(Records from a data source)
● ● ● ●

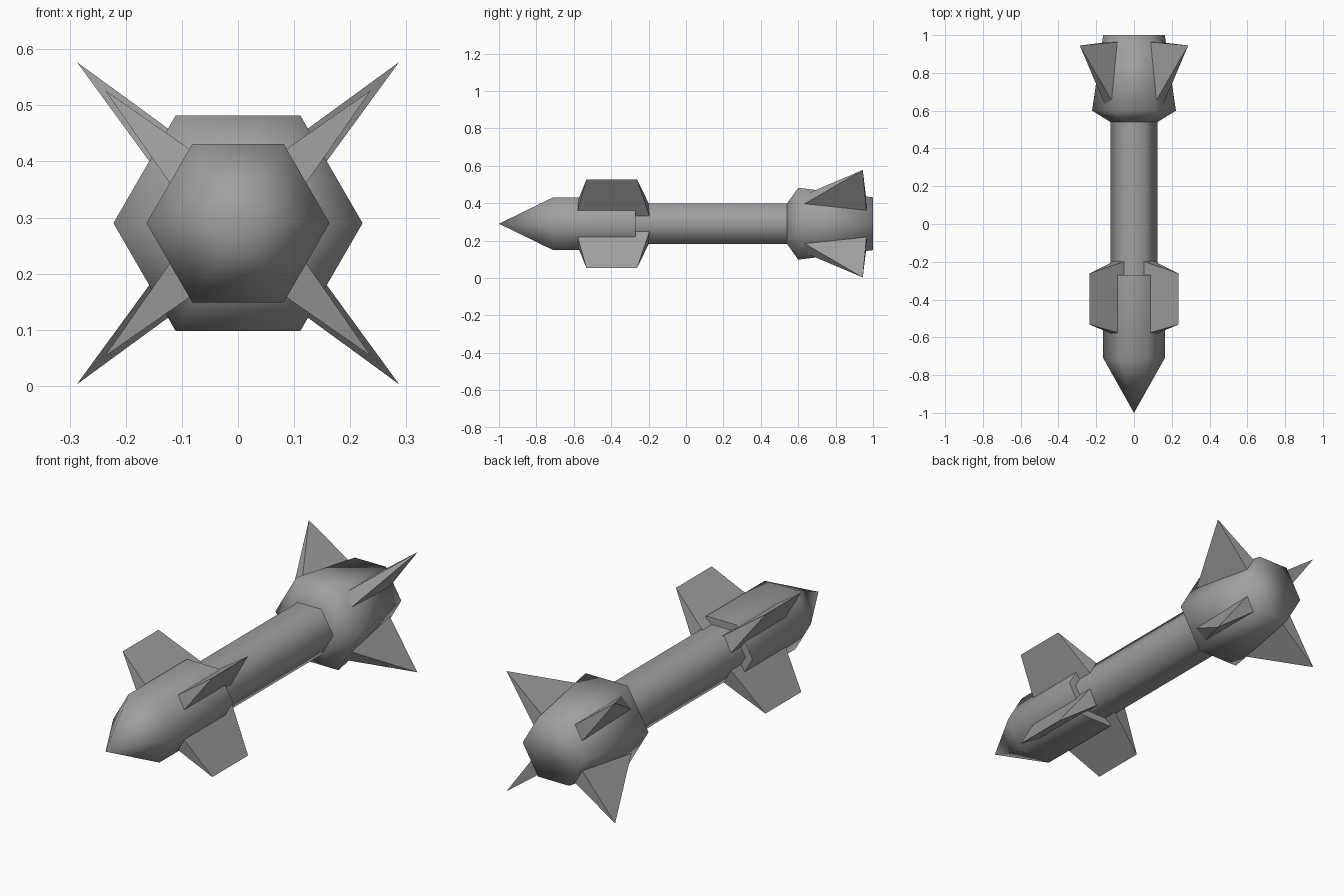
import bpy
from math import sin, cos, pi, radians, sqrt

if "Cube" in bpy.data.objects:
    bpy.data.objects.remove(bpy.data.objects["Cube"])

AXIS_Z = 0.29

grey = bpy.data.materials.new("plain_grey")
grey.use_nodes = True
grey.diffuse_color = (0.35, 0.35, 0.35, 1)
grey.node_tree.nodes["Principled BSDF"].inputs["Base Color"].default_value = (0.35, 0.35, 0.35, 1)


def add_part(name, verts, faces, smooth_angle):
    mesh = bpy.data.meshes.new(name)
    mesh.from_pydata(verts, [], faces)
    mesh.materials.append(grey)
    obj = bpy.data.objects.new(name, mesh)
    bpy.context.collection.objects.link(obj)
    bpy.ops.object.select_all(action='DESELECT')
    bpy.context.view_layer.objects.active = obj
    obj.select_set(True)
    # Make all normals face outwards
    bpy.ops.object.mode_set(mode='EDIT')
    bpy.ops.mesh.select_all(action='SELECT')
    bpy.ops.mesh.normals_make_consistent(inside=False)
    bpy.ops.object.mode_set(mode='OBJECT')
    bpy.ops.object.shade_smooth_by_angle(angle=radians(smooth_angle))
    return obj


def hex_section(name, profile, sides=6):
    """Sweep (y, radius) stations around the long axis; zero radius is a point."""
    verts, rings, faces = [], [], []
    for y, r in profile:
        count = sides if r > 0 else 1
        rings.append([len(verts) + i for i in range(count)])
        for i in range(count):
            a = 2 * pi * i / sides
            verts.append((r * cos(a), y, AXIS_Z + r * sin(a)))
    for a, b in zip(rings, rings[1:]):
        for i in range(sides):
            j = (i + 1) % sides
            if len(a) == 1:
                faces.append((a[0], b[i], b[j]))
            else:
                faces.append((a[i], a[j], b[j], b[i]))
    for ring in (rings[0], rings[-1]):
        if len(ring) > 1:
            faces.append(tuple(ring))
    return add_part(name, verts, faces, 85)


def fin(name, sx, sz, root, tip):
    """Wedge fin on a diagonal; root holds (radius, y, half width), tip (radius, y)."""
    def place(radius, y, across):
        return (sx * (radius - across) / sqrt(2), y, AXIS_Z + sz * (radius + across) / sqrt(2))
    (r0, y0, w0), (r1, y1, w1) = root
    verts = [place(r0, y0, w0), place(r0, y0, -w0), place(r1, y1, -w1), place(r1, y1, w1)]
    verts += [place(r, y, 0) for r, y in tip]
    first, last = 4, 3 + len(tip)
    side = (first,) if first == last else (last, first)
    faces = [(0, 1, 2, 3), (0, 1, first), (2, 3, last), (1, 2) + side, (0, 3) + side]
    return add_part(name, verts, faces, 30)


# Hull sections
hex_section("nose_section", [(-1, 0), (-0.71, 0.163), (-0.27, 0.163)])
hex_section("body_tube", [(-0.3, 0.125), (0.56, 0.125)])
hex_section("tail_section", [(0.54, 0.125), (0.6, 0.222), (1, 0.163)])

# Four fins at each end, on the diagonals
for sx, side in ((1, "left"), (-1, "right")):
    for sz, level in ((1, "upper"), (-1, "lower")):
        fin(f"front_fin_{level}_{side}", sx, sz,
            [(0.10, -0.588, 0.042), (0.10, -0.195, 0.042)],
            [(0.335, -0.532), (0.335, -0.262)])
        fin(f"tail_fin_{level}_{side}", sx, sz,
            [(0.15, 0.585, 0.04), (0.12, 0.966, 0.042)],
            [(0.406, 0.945)])
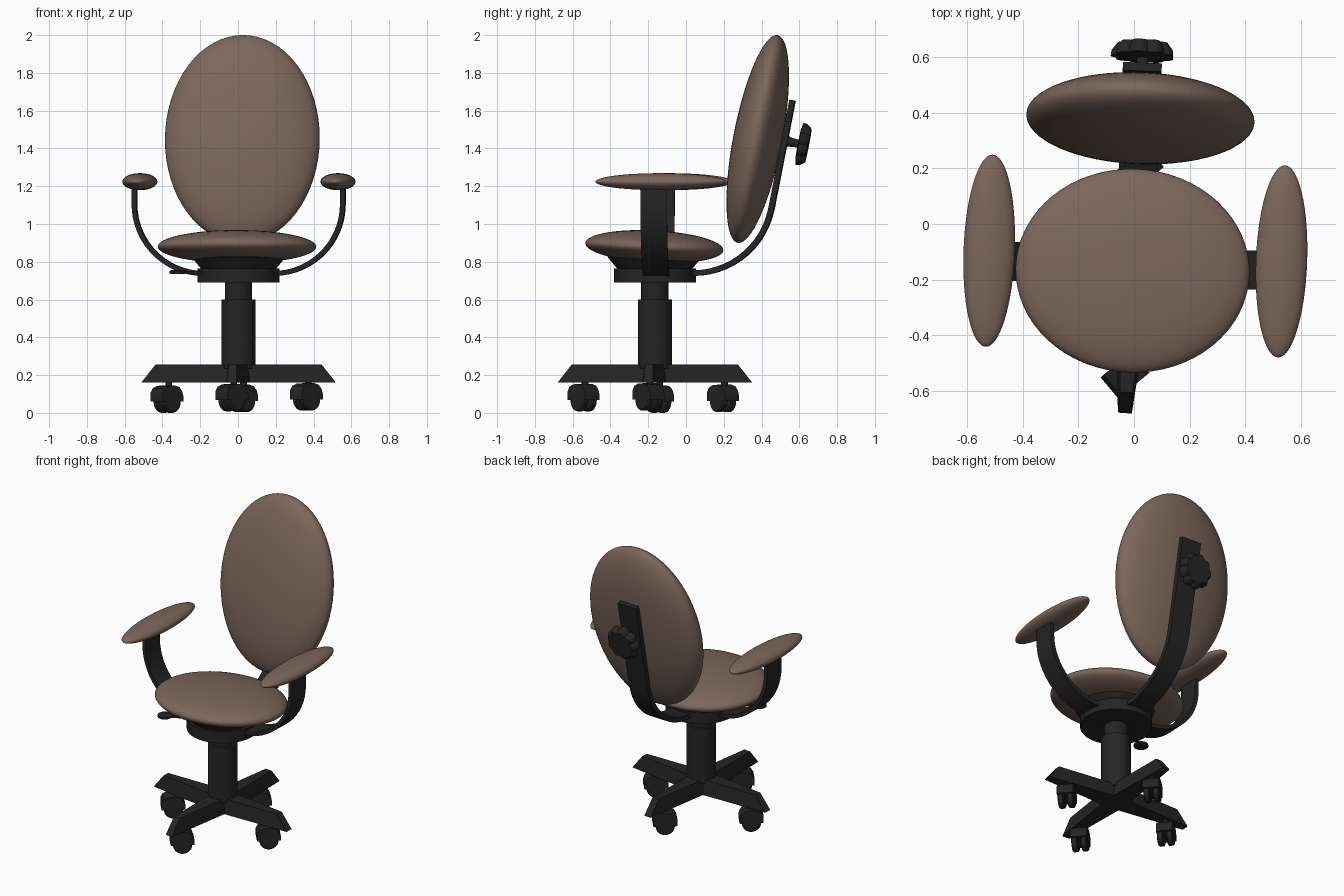
import bpy, bmesh
from math import sin, cos, pi, radians
from mathutils import Matrix, Vector

if "Cube" in bpy.data.objects:
    bpy.data.objects.remove(bpy.data.objects["Cube"])

T = Matrix.Translation
def R(deg, axis): return Matrix.Rotation(radians(deg), 4, axis)

CENTRE = T((0.003, -0.165, 0))
TOP = CENTRE @ R(-2.1, 'Z')      # upper part is swivelled slightly
BASE = CENTRE @ R(-4, 'Z')

def material(name, col):
    m = bpy.data.materials.new(name)
    m.diffuse_color = (*col, 1)
    m.use_nodes = True
    m.node_tree.nodes["Principled BSDF"].inputs["Base Color"].default_value = m.diffuse_color
    return m
FABRIC = material("brown_fabric", (0.2, 0.133, 0.105))
PLASTIC = material("black_plastic", (0.018, 0.018, 0.018))

def finish(name, bm, mat, matrix, angle=35):
    bmesh.ops.recalc_face_normals(bm, faces=bm.faces)
    me = bpy.data.meshes.new(name)
    bm.to_mesh(me)
    bm.free()
    me.materials.append(mat)
    ob = bpy.data.objects.new(name, me)
    bpy.context.collection.objects.link(ob)
    ob.matrix_world = matrix
    bpy.ops.object.select_all(action='DESELECT')
    ob.select_set(True)
    bpy.context.view_layer.objects.active = ob
    bpy.ops.object.shade_smooth_by_angle(angle=radians(angle))
    return ob

def cushion(name, loc, size, tilt=0):
    bm = bmesh.new()
    bmesh.ops.create_uvsphere(bm, u_segments=64, v_segments=32, radius=1)
    bmesh.ops.scale(bm, vec=size, verts=bm.verts)
    finish(name, bm, FABRIC, TOP @ T(loc) @ R(tilt, 'X'), 80)

def loft(name, rings, matrix, smooth=35):
    """Skin a list of equally sized point rings and cap both ends."""
    bm = bmesh.new()
    vs = [[bm.verts.new(p) for p in ring] for ring in rings]
    n = len(rings[0])
    for a, b in zip(vs, vs[1:]):
        for i in range(n):
            j = (i + 1) % n
            bm.faces.new((a[i], a[j], b[j], b[i]))
    bm.faces.new(vs[0])
    bm.faces.new(vs[-1][::-1])
    return finish(name, bm, PLASTIC, matrix, smooth)

def lathe(name, profile, matrix, n=48, lobes=0, depth=0):
    """Round part from (radius, z) pairs, optionally with a scalloped rim."""
    rings = []
    for r, z in profile:
        ring = []
        for i in range(n):
            a = 2 * pi * i / n
            q = r * (1 - depth * (1 - abs(sin(a * lobes / 2)))) if lobes else r
            ring.append((q * cos(a), q * sin(a), z))
        rings.append(ring)
    return loft(name, rings, matrix)

def strap(name, path, thick, width, matrix):
    """Flat bar following a path in the local x-z plane."""
    rings = []
    for i, p in enumerate(path):
        d = Vector(path[min(i + 1, len(path) - 1)]) - Vector(path[max(i - 1, 0)])
        d.normalize()
        nx, nz = -d.y * thick / 2, d.x * thick / 2
        rings.append([(p[0] + s * nx, w * width / 2, p[1] + s * nz)
                      for s, w in ((1, 1), (1, -1), (-1, -1), (-1, 1))])
    return loft(name, rings, matrix)

# Cushions
cushion("seat", (-0.008, -0.003, 0.88), (0.42, 0.366, 0.086), -3)
cushion("backrest", (0, 0.545, 1.45), (0.41, 0.129, 0.56), -10.9)

# Armrests and their curved supports
arc = [(0.185 + 0.367 * sin(radians(a)), 1.105 - 0.367 * cos(radians(a)))
       for a in range(0, 91, 6)]
arm_path = [(0.12, 0.738)] + arc + [(0.553, 1.22)]
for side, turn, off in (("right", 0, 0.015), ("left", 180, -0.015)):
    sx = 1 if side == "right" else -1
    cushion(side + "_armrest", (sx * 0.525, 0.05, 1.224), (0.092, 0.345, 0.045))
    strap(side + "_arm_support", arm_path, 0.026, 0.14,
          TOP @ R(turn, 'Z') @ T((0, off, 0)))

# Back support bar
back_path = [(0.1, 0.74)]
back_path += [(0.205 + 0.42 * sin(radians(a)), 1.16 - 0.42 * cos(radians(a)))
              for a in range(0, 80, 6)]
back_path += [(0.618, 1.08), (0.73, 1.655)]
strap("back_support", back_path, 0.03, 0.14, TOP @ R(90, 'Z'))

# Adjustment knob and its stem
KNOB = TOP @ T((0, 0.787, 1.42)) @ R(-101, 'X')
lathe("knob", [(0.085, -0.027), (0.115, -0.022), (0.112, 0.0), (0.092, 0.027)],
      KNOB, 90, 9, 0.14)
lathe("knob_stem", [(0.045, -0.105), (0.025, -0.075), (0.02, -0.02)], KNOB, 24)

# Seat mount and gas column
lathe("seat_mount", [(0.217, 0.69), (0.217, 0.765), (0.2, 0.765),
                     (0.25, 0.825), (0.25, 0.86)], TOP)
lathe("upper_column", [(0.072, 0.58), (0.072, 0.7)], TOP)
lathe("lower_column", [(0.09, 0.235), (0.09, 0.6)], TOP)

# Height lever with round paddle
LEVER = TOP @ R(207, 'Z')
strap("lever_rod", [(0.15, 0.745), (0.34, 0.745)], 0.014, 0.018, LEVER)
lathe("lever_paddle", [(0.035, 0.734), (0.044, 0.739), (0.044, 0.751), (0.035, 0.756)],
      LEVER @ T((0.355, 0, 0)), 24)

# Four-legged base with casters
hood = [(0.085, 0.06), (0.085, 0.105), (0.07, 0.13), (0.04, 0.143), (0, 0.145),
        (-0.03, 0.137), (-0.05, 0.115), (-0.06, 0.085), (-0.06, 0.06)]
spots = (("right", 0, 0.012), ("back", 90, 0.004), ("left", 180, 0), ("front", 270, 0.008))
for name, ang, lift in spots:
    leg = BASE @ R(ang, 'Z')
    loft(name + "_leg", [
        [(0, -0.07, 0.16), (0, 0.07, 0.16), (0, 0.055, 0.255), (0, -0.055, 0.255)],
        [(0.515, -0.025, 0.16), (0.515, 0.025, 0.16),
         (0.44, 0.022, 0.255), (0.44, -0.022, 0.255)]], leg)
    spot = (leg @ T((0.37, 0, 0))).translation
    caster = T(spot + Vector((0, 0, lift))) @ R(220, 'Z')
    lathe(name + "_caster_stem", [(0.018, 0.13), (0.018, 0.18)], caster, 16)
    loft(name + "_caster_hood", [[(u, y, z) for u, z in hood] for y in (-0.05, 0.05)], caster)
    for s in (-1, 1):
        lathe(f"{name}_caster_wheel_{'a' if s < 0 else 'b'}",
              [(0.05, -0.019), (0.058, -0.013), (0.058, 0.013), (0.05, 0.019)],
              caster @ T((0.012, s * 0.029, 0.058)) @ R(90, 'X'), 28)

● ● ● ●

About this task: Give back, exactly and without pictures, the stretch of the records above from the line containing "0.163), (-0.27, 0.163)])" through the line containing "bmesh.ops.scale(bm, vec=size, verts=bm.verts)", with both end lines included.

Response:
hex_section("nose_section", [(-1, 0), (-0.71, 0.163), (-0.27, 0.163)])
hex_section("body_tube", [(-0.3, 0.125), (0.56, 0.125)])
hex_section("tail_section", [(0.54, 0.125), (0.6, 0.222), (1, 0.163)])

# Four fins at each end, on the diagonals
for sx, side in ((1, "left"), (-1, "right")):
    for sz, level in ((1, "upper"), (-1, "lower")):
        fin(f"front_fin_{level}_{side}", sx, sz,
            [(0.10, -0.588, 0.042), (0.10, -0.195, 0.042)],
            [(0.335, -0.532), (0.335, -0.262)])
        fin(f"tail_fin_{level}_{side}", sx, sz,
            [(0.15, 0.585, 0.04), (0.12, 0.966, 0.042)],
            [(0.406, 0.945)])
import bpy, bmesh
from math import sin, cos, pi, radians
from mathutils import Matrix, Vector

if "Cube" in bpy.data.objects:
    bpy.data.objects.remove(bpy.data.objects["Cube"])

T = Matrix.Translation
def R(deg, axis): return Matrix.Rotation(radians(deg), 4, axis)

CENTRE = T((0.003, -0.165, 0))
TOP = CENTRE @ R(-2.1, 'Z')      # upper part is swivelled slightly
BASE = CENTRE @ R(-4, 'Z')

def material(name, col):
    m = bpy.data.materials.new(name)
    m.diffuse_color = (*col, 1)
    m.use_nodes = True
    m.node_tree.nodes["Principled BSDF"].inputs["Base Color"].default_value = m.diffuse_color
    return m
FABRIC = material("brown_fabric", (0.2, 0.133, 0.105))
PLASTIC = material("black_plastic", (0.018, 0.018, 0.018))

def finish(name, bm, mat, matrix, angle=35):
    bmesh.ops.recalc_face_normals(bm, faces=bm.faces)
    me = bpy.data.meshes.new(name)
    bm.to_mesh(me)
    bm.free()
    me.materials.append(mat)
    ob = bpy.data.objects.new(name, me)
    bpy.context.collection.objects.link(ob)
    ob.matrix_world = matrix
    bpy.ops.object.select_all(action='DESELECT')
    ob.select_set(True)
    bpy.context.view_layer.objects.active = ob
    bpy.ops.object.shade_smooth_by_angle(angle=radians(angle))
    return ob

def cushion(name, loc, size, tilt=0):
    bm = bmesh.new()
    bmesh.ops.create_uvsphere(bm, u_segments=64, v_segments=32, radius=1)
    bmesh.ops.scale(bm, vec=size, verts=bm.verts)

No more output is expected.